Split on gas supply

August 31, 2000, 17:00 CEST

No agreement has been reached by Norway's Gas Supply Committee (FU) on allocating Statoil's Mikkel field to a sales contract.

The committee was split over this Norwegian Sea discovery when it reported to the Ministry of Petroleum and Energy today, 31 August.

Covering fields which need to be developed now to ensure optimum recovery, these recommendations are likely to be considered by the authorities during September.

Agip, BP, Conoco, Enterprise, Fortum and TotalFinaElf believe that Mikkel is not "time critical" and has no immediate need for allocation – and thereby development.

In their view, this field will be a relevant candidate for allocation to a gas sales contract next spring.

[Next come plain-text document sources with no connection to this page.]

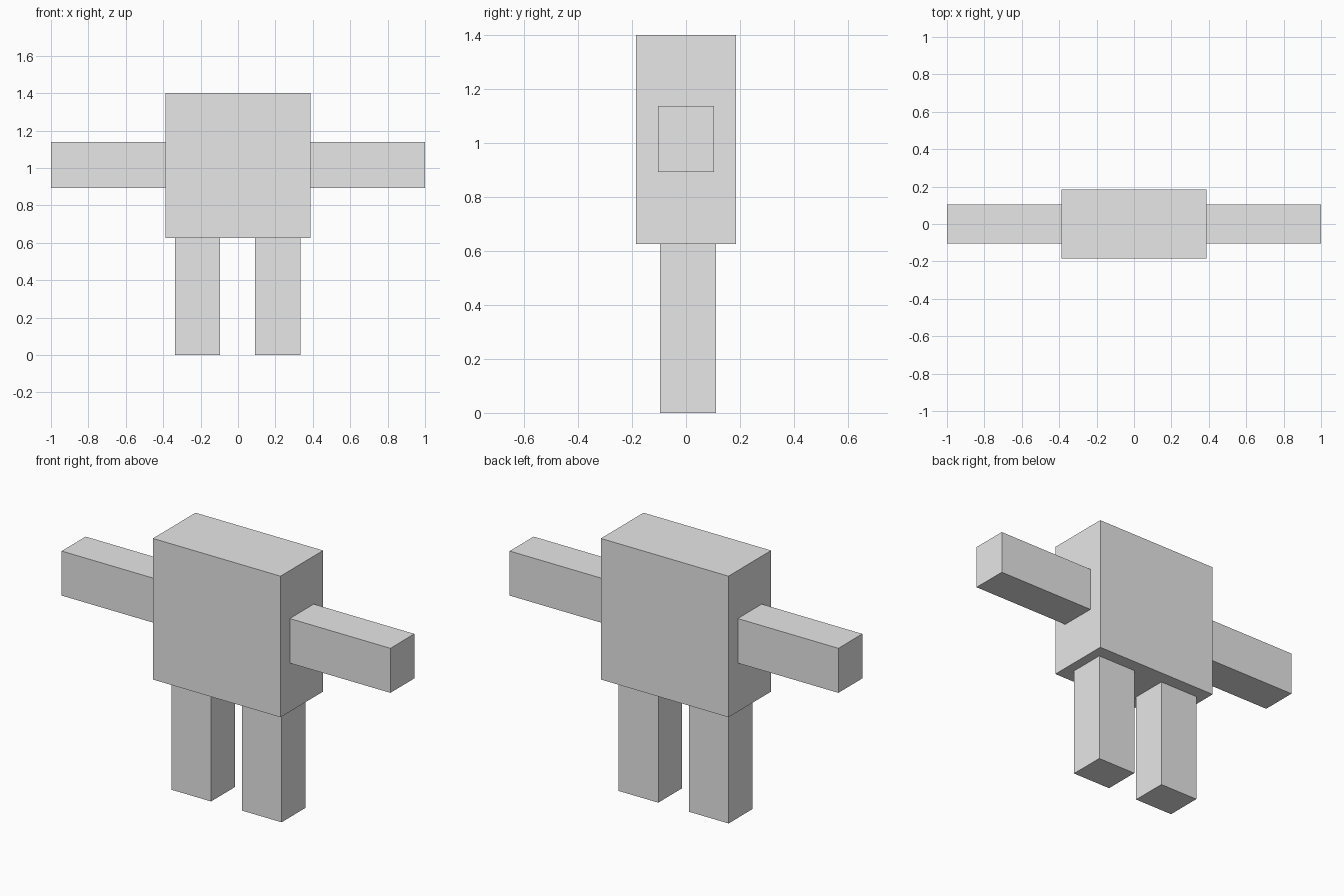
import bpy

if "Cube" in bpy.data.objects:
    bpy.data.objects.remove(bpy.data.objects["Cube"])

# one plain grey for the whole figure
grey = bpy.data.materials.new("light_grey")
grey.diffuse_color = (0.8, 0.8, 0.8, 1.0)
grey.use_nodes = True
grey.node_tree.nodes["Principled BSDF"].inputs["Base Color"].default_value = grey.diffuse_color


def box(name, x, y, z):
    """Box spanning the given (min, max) range on each axis."""
    spans = (x, y, z)
    bpy.ops.mesh.primitive_cube_add(size=1, location=[(a + b) / 2 for a, b in spans])
    ob = bpy.context.object
    ob.name = name
    ob.scale = [b - a for a, b in spans]
    bpy.ops.object.transform_apply(location=False, rotation=False, scale=True)
    ob.data.materials.append(grey)
    return ob


# torso block
box("torso", (-0.388, 0.388), (-0.185, 0.185), (0.626, 1.402))

# arms stretched out to the sides
box("left_arm", (-1.0, -0.388), (-0.104, 0.104), (0.893, 1.138))
box("right_arm", (0.388, 1.0), (-0.104, 0.104), (0.893, 1.138))

# legs, set slightly towards the back
box("left_leg", (-0.337, -0.096), (-0.097, 0.111), (0.0, 0.626))
box("right_leg", (0.091, 0.333), (-0.097, 0.111), (0.0, 0.626))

Statoil, Norsk Hydro and ExxonMobil argue for their part that Mikkel should be allocated to a contract and brought on stream in 2003.

They maintain that it is the only candidate sufficiently mature to utilise spare capacity in the existing infrastructure from that year.

That includes available space in the Åsgard Transport trunkline to Statoil's Kårstø gas treatment plant north of Stavanger.

Phasing Mikkel in at an early date would also enhance flexibility in concluding new Norwegian gas sales contracts, the proponents argue.

"A higher volume of gas flowing to Kårstø would lay the basis for increased value creation by optimising the various treatment facilities," says Elisabeth Aarrestad, who heads the FU secretariat.

"And an early Mikkel allocation is important for ensuring sufficient time to plan enhanced liquid and ethane separation, and opportunities for removing carbon dioxide."

A unanimous committee has recommended that Hydro's Vale field should be allocated to a contract from 2001 through a cooperation with Oseberg in the North Sea.

The FU intends to assess gas disposal for ExxonMobil's Balder/Ringhorne fields in the Frigg area of the North Sea once details have been received about a possible gas injection contract for Grane south-east of Balder.